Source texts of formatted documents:
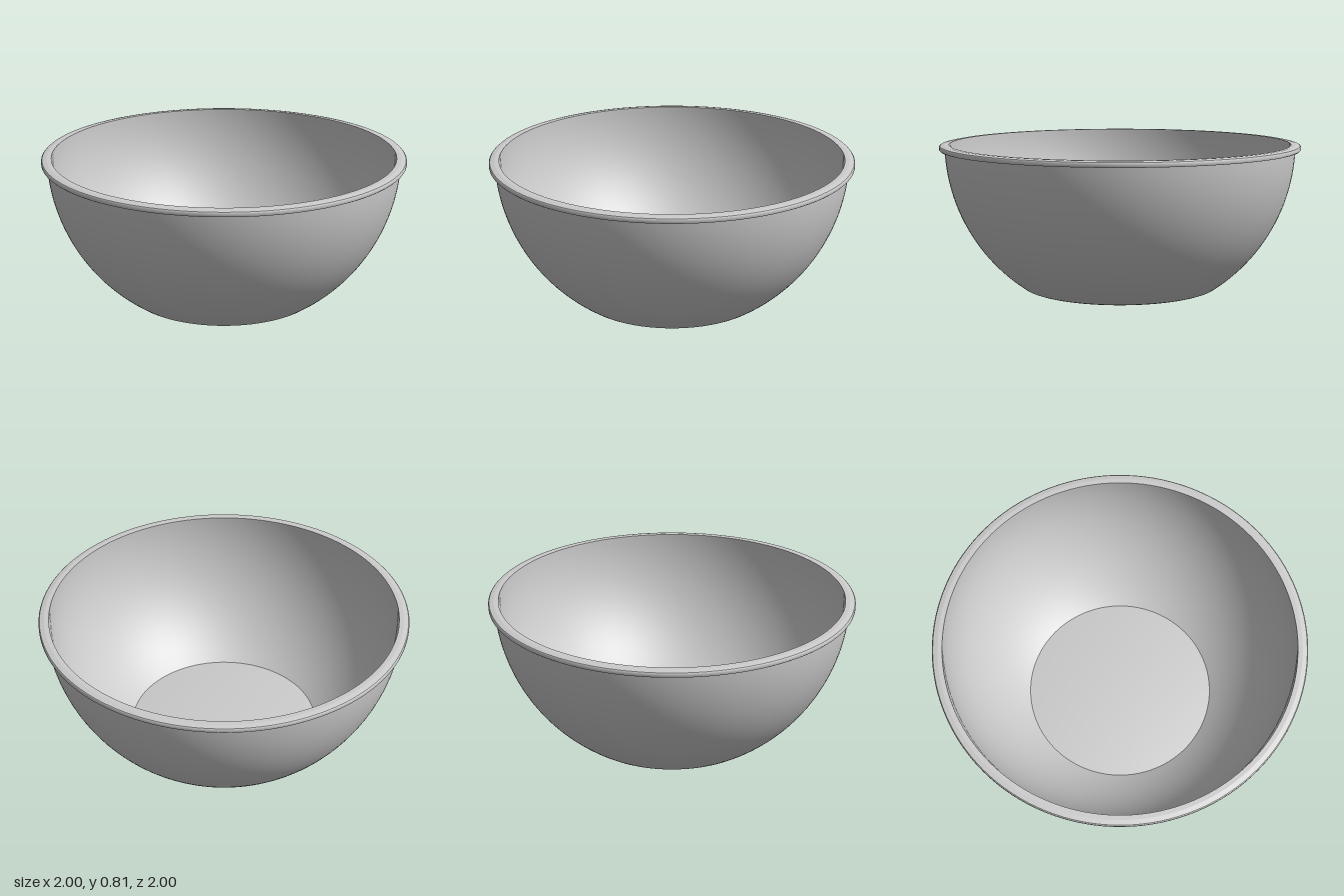
import * as THREE from 'three';

const SEGMENTS = 128;
const RIM_Y = 0.81; // the wall arcs are centred at rim height
const OUTER_R = 0.97, INNER_R = 0.945, BASE_R = 0.53;

// Points along a circular wall arc between two heights
function wallArc(radius, y0, y1, steps = 32) {
  const a0 = Math.asin((y0 - RIM_Y) / radius);
  const a1 = Math.asin((y1 - RIM_Y) / radius);
  return Array.from({ length: steps + 1 }, (_, i) => {
    const a = a0 + ((a1 - a0) * i) / steps;
    return [radius * Math.cos(a), RIM_Y + radius * Math.sin(a)];
  });
}

// Points of a shallow dome from the centre out to radius r
function dome(r, yEdge, rise, steps = 12) {
  return Array.from({ length: steps + 1 }, (_, i) => {
    const t = i / steps;
    return [r * t, yEdge + rise * (1 - t * t)];
  });
}

export function createModel() {
  const bowl = new THREE.Group();
  bowl.name = 'bowl';
  const material = new THREE.MeshStandardMaterial({ color: 0xcccccc, side: THREE.DoubleSide });

  // Each part is its own lathe, so the joins between parts stay crisp
  const addLathe = (name, points) => {
    const profile = points.map(([r, y]) => new THREE.Vector2(r, y));
    const mesh = new THREE.Mesh(new THREE.LatheGeometry(profile, SEGMENTS), material);
    mesh.name = name;
    bowl.add(mesh);
  };

  // Underside: shallow recess inside a narrow standing ring
  addLathe('baseRecess', dome(0.44, 0, 0.025));
  addLathe('standingRing', [[0.44, 0], [0.515, 0], [0.53, 0.003], [0.548, 0.01]]);

  // Outer wall up to the underside of the rim
  addLathe('outerWall', wallArc(OUTER_R, 0.01, 0.78));

  // Rim: flat underside, upright edge, bevel and flat top
  addLathe('rimUnderside', [[OUTER_R, 0.78], [0.995, 0.78]]);
  addLathe('rimEdge', [[0.995, 0.78], [1, 0.785], [1, 0.8], [0.995, 0.805]]);
  addLathe('rimBevel', [[0.995, 0.805], [0.97, RIM_Y]]);
  addLathe('rimTop', [[0.97, RIM_Y], [INNER_R, RIM_Y]]);

  // Inner wall down to the gently domed floor
  const floorY = RIM_Y - Math.sqrt(INNER_R ** 2 - BASE_R ** 2);
  addLathe('innerWall', wallArc(INNER_R, RIM_Y, floorY));
  addLathe('floor', dome(BASE_R, floorY, 0.025).reverse());

  return bowl;
}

__REQUIRED WORK__. From the data above, report how many lines include the string "THREE". The number alone will do.

__RESULT BELOW__. 5